======== MATERIAL PROVIDED

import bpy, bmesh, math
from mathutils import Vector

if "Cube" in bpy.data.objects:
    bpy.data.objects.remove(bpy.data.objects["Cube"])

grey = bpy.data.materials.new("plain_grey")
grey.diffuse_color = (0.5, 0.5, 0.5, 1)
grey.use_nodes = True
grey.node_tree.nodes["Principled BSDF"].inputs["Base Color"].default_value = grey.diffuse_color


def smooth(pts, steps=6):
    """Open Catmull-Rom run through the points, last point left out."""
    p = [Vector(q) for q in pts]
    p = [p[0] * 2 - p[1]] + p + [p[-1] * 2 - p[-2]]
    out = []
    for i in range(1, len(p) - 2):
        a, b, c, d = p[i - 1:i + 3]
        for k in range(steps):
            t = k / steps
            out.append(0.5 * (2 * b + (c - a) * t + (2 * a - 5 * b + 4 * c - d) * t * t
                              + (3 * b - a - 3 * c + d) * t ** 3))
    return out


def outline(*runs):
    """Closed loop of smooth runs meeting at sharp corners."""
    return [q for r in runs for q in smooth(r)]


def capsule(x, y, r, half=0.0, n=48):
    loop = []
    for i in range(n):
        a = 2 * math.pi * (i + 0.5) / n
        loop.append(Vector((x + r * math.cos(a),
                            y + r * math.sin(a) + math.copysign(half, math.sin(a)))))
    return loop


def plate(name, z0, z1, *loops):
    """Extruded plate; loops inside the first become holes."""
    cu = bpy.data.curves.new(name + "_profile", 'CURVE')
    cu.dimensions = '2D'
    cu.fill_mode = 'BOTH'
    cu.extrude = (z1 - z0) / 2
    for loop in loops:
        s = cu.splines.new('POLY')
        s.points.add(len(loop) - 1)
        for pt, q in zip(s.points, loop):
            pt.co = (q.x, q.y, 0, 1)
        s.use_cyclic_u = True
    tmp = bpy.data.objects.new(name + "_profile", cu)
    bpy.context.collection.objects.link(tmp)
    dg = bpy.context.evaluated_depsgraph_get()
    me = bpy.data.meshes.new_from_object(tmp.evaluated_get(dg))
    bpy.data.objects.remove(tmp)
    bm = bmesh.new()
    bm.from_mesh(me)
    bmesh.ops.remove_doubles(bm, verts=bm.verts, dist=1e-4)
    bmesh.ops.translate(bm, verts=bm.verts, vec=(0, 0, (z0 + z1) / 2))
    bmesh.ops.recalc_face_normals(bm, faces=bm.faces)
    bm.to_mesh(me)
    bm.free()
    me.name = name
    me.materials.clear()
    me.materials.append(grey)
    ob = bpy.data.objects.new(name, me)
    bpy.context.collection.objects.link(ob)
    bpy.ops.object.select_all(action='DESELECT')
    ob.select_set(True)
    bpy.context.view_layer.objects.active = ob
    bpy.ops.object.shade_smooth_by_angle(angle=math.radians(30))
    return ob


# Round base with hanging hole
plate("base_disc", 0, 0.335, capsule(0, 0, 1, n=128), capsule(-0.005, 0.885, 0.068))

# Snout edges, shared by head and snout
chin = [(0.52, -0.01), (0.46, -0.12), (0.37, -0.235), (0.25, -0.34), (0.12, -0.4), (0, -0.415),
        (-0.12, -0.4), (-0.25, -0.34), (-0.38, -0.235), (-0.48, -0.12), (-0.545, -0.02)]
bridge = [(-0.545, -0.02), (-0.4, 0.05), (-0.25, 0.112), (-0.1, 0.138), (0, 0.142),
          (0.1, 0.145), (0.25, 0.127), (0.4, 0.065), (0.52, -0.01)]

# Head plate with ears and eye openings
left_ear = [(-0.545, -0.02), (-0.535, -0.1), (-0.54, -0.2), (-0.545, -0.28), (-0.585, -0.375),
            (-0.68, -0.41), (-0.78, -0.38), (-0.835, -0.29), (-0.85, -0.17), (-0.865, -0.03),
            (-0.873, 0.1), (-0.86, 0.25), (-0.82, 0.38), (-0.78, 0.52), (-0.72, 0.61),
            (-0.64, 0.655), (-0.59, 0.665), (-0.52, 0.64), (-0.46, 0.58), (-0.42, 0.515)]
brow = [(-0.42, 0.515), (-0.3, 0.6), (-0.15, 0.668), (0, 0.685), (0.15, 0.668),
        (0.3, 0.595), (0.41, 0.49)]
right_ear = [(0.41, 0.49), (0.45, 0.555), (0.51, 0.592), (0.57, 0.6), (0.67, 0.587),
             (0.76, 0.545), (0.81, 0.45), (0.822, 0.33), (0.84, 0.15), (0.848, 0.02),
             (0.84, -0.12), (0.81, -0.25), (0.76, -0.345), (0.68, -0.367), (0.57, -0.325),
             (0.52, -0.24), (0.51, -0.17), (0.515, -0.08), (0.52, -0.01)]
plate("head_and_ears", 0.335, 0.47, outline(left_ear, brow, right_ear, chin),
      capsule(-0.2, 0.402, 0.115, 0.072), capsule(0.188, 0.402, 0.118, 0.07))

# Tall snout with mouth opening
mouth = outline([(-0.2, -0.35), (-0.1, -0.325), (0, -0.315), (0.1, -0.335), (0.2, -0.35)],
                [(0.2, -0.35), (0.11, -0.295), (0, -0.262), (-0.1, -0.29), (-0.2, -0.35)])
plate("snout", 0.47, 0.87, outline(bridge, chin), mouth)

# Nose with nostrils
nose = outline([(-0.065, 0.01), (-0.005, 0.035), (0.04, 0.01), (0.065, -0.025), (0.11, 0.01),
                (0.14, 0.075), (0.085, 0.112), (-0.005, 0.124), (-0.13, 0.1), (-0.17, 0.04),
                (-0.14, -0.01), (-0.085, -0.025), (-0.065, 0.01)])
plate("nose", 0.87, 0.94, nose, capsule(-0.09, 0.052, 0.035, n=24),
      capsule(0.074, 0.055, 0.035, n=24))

================
======== MATERIAL PROVIDED

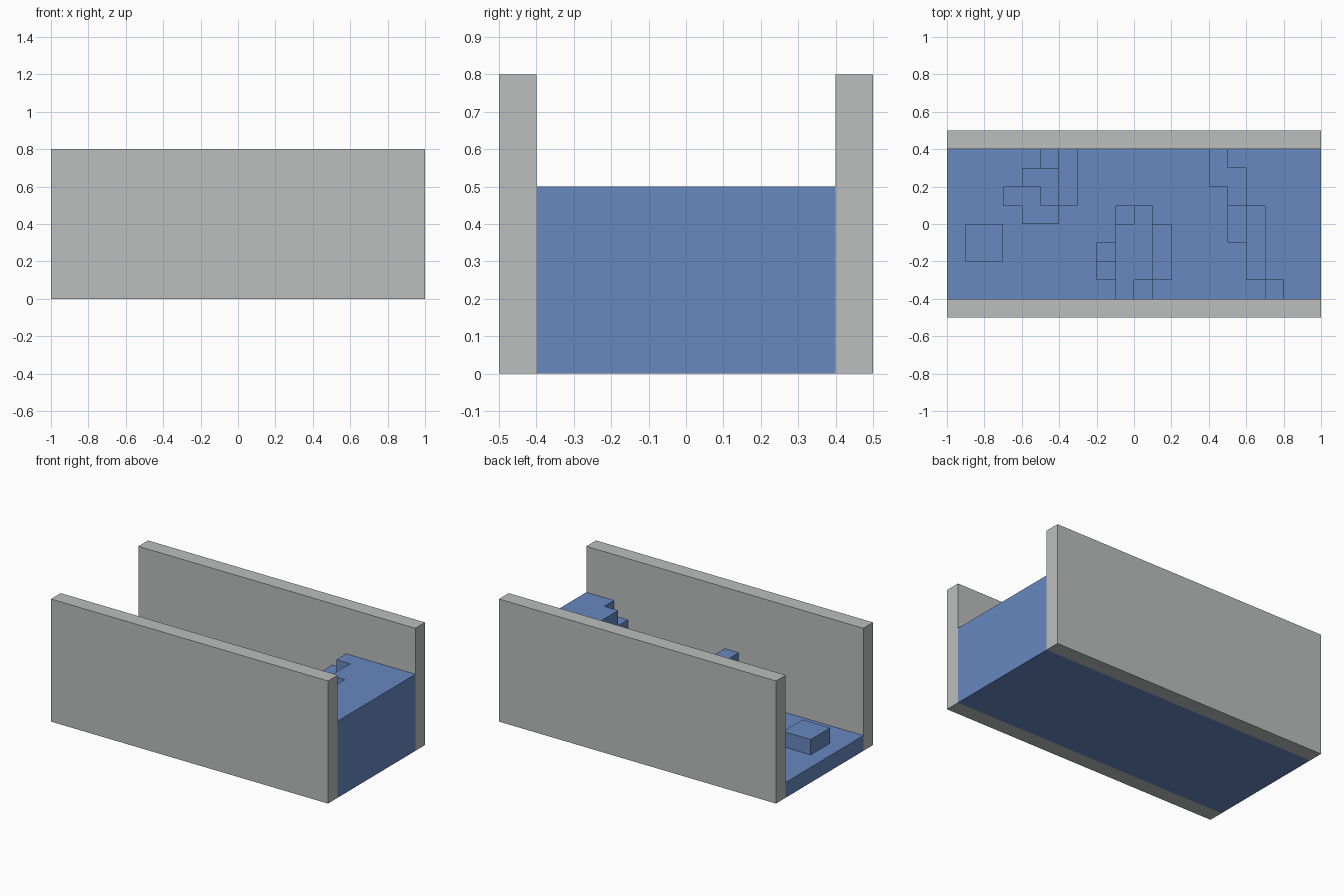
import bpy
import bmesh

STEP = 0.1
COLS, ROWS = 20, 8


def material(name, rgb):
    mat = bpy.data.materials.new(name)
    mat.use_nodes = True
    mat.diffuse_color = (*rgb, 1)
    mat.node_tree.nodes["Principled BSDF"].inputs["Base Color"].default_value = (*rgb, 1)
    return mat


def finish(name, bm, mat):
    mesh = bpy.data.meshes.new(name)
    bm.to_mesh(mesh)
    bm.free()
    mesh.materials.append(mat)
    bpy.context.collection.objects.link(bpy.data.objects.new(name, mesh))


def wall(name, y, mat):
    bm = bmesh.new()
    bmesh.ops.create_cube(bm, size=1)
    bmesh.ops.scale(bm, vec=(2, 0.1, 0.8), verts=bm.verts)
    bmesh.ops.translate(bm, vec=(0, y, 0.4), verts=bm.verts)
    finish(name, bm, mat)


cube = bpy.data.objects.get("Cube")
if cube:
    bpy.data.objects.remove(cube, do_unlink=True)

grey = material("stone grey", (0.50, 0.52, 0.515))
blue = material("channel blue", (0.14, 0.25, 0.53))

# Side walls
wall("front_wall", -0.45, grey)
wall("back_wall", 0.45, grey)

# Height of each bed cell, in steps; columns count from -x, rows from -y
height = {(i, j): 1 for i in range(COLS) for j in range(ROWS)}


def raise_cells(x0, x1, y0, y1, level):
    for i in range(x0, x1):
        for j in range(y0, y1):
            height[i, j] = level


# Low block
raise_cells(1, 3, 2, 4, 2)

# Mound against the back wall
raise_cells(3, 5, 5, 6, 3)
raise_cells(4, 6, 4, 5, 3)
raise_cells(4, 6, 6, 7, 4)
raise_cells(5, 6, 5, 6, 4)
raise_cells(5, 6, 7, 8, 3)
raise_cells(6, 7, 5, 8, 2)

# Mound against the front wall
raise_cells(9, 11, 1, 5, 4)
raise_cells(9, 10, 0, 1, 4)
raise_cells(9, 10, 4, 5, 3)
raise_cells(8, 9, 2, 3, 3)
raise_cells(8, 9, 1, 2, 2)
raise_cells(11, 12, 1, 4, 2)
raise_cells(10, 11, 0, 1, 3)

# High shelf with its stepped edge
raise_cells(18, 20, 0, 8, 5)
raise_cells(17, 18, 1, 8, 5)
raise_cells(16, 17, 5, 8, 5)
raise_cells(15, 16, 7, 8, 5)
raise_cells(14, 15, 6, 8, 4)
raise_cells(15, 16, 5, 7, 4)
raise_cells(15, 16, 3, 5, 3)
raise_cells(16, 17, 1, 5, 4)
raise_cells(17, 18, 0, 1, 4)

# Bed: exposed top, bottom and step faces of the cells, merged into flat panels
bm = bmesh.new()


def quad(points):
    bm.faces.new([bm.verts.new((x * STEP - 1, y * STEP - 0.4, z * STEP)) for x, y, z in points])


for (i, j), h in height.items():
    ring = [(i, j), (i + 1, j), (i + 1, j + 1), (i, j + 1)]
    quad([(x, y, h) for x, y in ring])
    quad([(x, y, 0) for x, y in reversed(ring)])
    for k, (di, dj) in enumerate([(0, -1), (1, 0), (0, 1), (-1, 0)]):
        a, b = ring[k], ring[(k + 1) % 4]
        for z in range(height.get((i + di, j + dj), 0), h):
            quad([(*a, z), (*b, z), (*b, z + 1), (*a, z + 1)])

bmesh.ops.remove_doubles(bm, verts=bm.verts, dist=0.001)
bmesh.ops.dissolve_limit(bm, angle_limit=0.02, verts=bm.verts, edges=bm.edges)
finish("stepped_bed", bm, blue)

================

Among the records above, extract exactly the lines from the line with "# Snout edges, shared by head and snout" to the line with "capsule(0.074, 0.055, 0.035, n=24))", both lines included, and leave out the rest.

# Snout edges, shared by head and snout
chin = [(0.52, -0.01), (0.46, -0.12), (0.37, -0.235), (0.25, -0.34), (0.12, -0.4), (0, -0.415),
        (-0.12, -0.4), (-0.25, -0.34), (-0.38, -0.235), (-0.48, -0.12), (-0.545, -0.02)]
bridge = [(-0.545, -0.02), (-0.4, 0.05), (-0.25, 0.112), (-0.1, 0.138), (0, 0.142),
          (0.1, 0.145), (0.25, 0.127), (0.4, 0.065), (0.52, -0.01)]

# Head plate with ears and eye openings
left_ear = [(-0.545, -0.02), (-0.535, -0.1), (-0.54, -0.2), (-0.545, -0.28), (-0.585, -0.375),
            (-0.68, -0.41), (-0.78, -0.38), (-0.835, -0.29), (-0.85, -0.17), (-0.865, -0.03),
            (-0.873, 0.1), (-0.86, 0.25), (-0.82, 0.38), (-0.78, 0.52), (-0.72, 0.61),
            (-0.64, 0.655), (-0.59, 0.665), (-0.52, 0.64), (-0.46, 0.58), (-0.42, 0.515)]
brow = [(-0.42, 0.515), (-0.3, 0.6), (-0.15, 0.668), (0, 0.685), (0.15, 0.668),
        (0.3, 0.595), (0.41, 0.49)]
right_ear = [(0.41, 0.49), (0.45, 0.555), (0.51, 0.592), (0.57, 0.6), (0.67, 0.587),
             (0.76, 0.545), (0.81, 0.45), (0.822, 0.33), (0.84, 0.15), (0.848, 0.02),
             (0.84, -0.12), (0.81, -0.25), (0.76, -0.345), (0.68, -0.367), (0.57, -0.325),
             (0.52, -0.24), (0.51, -0.17), (0.515, -0.08), (0.52, -0.01)]
plate("head_and_ears", 0.335, 0.47, outline(left_ear, brow, right_ear, chin),
      capsule(-0.2, 0.402, 0.115, 0.072), capsule(0.188, 0.402, 0.118, 0.07))

# Tall snout with mouth opening
mouth = outline([(-0.2, -0.35), (-0.1, -0.325), (0, -0.315), (0.1, -0.335), (0.2, -0.35)],
                [(0.2, -0.35), (0.11, -0.295), (0, -0.262), (-0.1, -0.29), (-0.2, -0.35)])
plate("snout", 0.47, 0.87, outline(bridge, chin), mouth)

# Nose with nostrils
nose = outline([(-0.065, 0.01), (-0.005, 0.035), (0.04, 0.01), (0.065, -0.025), (0.11, 0.01),
                (0.14, 0.075), (0.085, 0.112), (-0.005, 0.124), (-0.13, 0.1), (-0.17, 0.04),
                (-0.14, -0.01), (-0.085, -0.025), (-0.065, 0.01)])
plate("nose", 0.87, 0.94, nose, capsule(-0.09, 0.052, 0.035, n=24),
      capsule(0.074, 0.055, 0.035, n=24))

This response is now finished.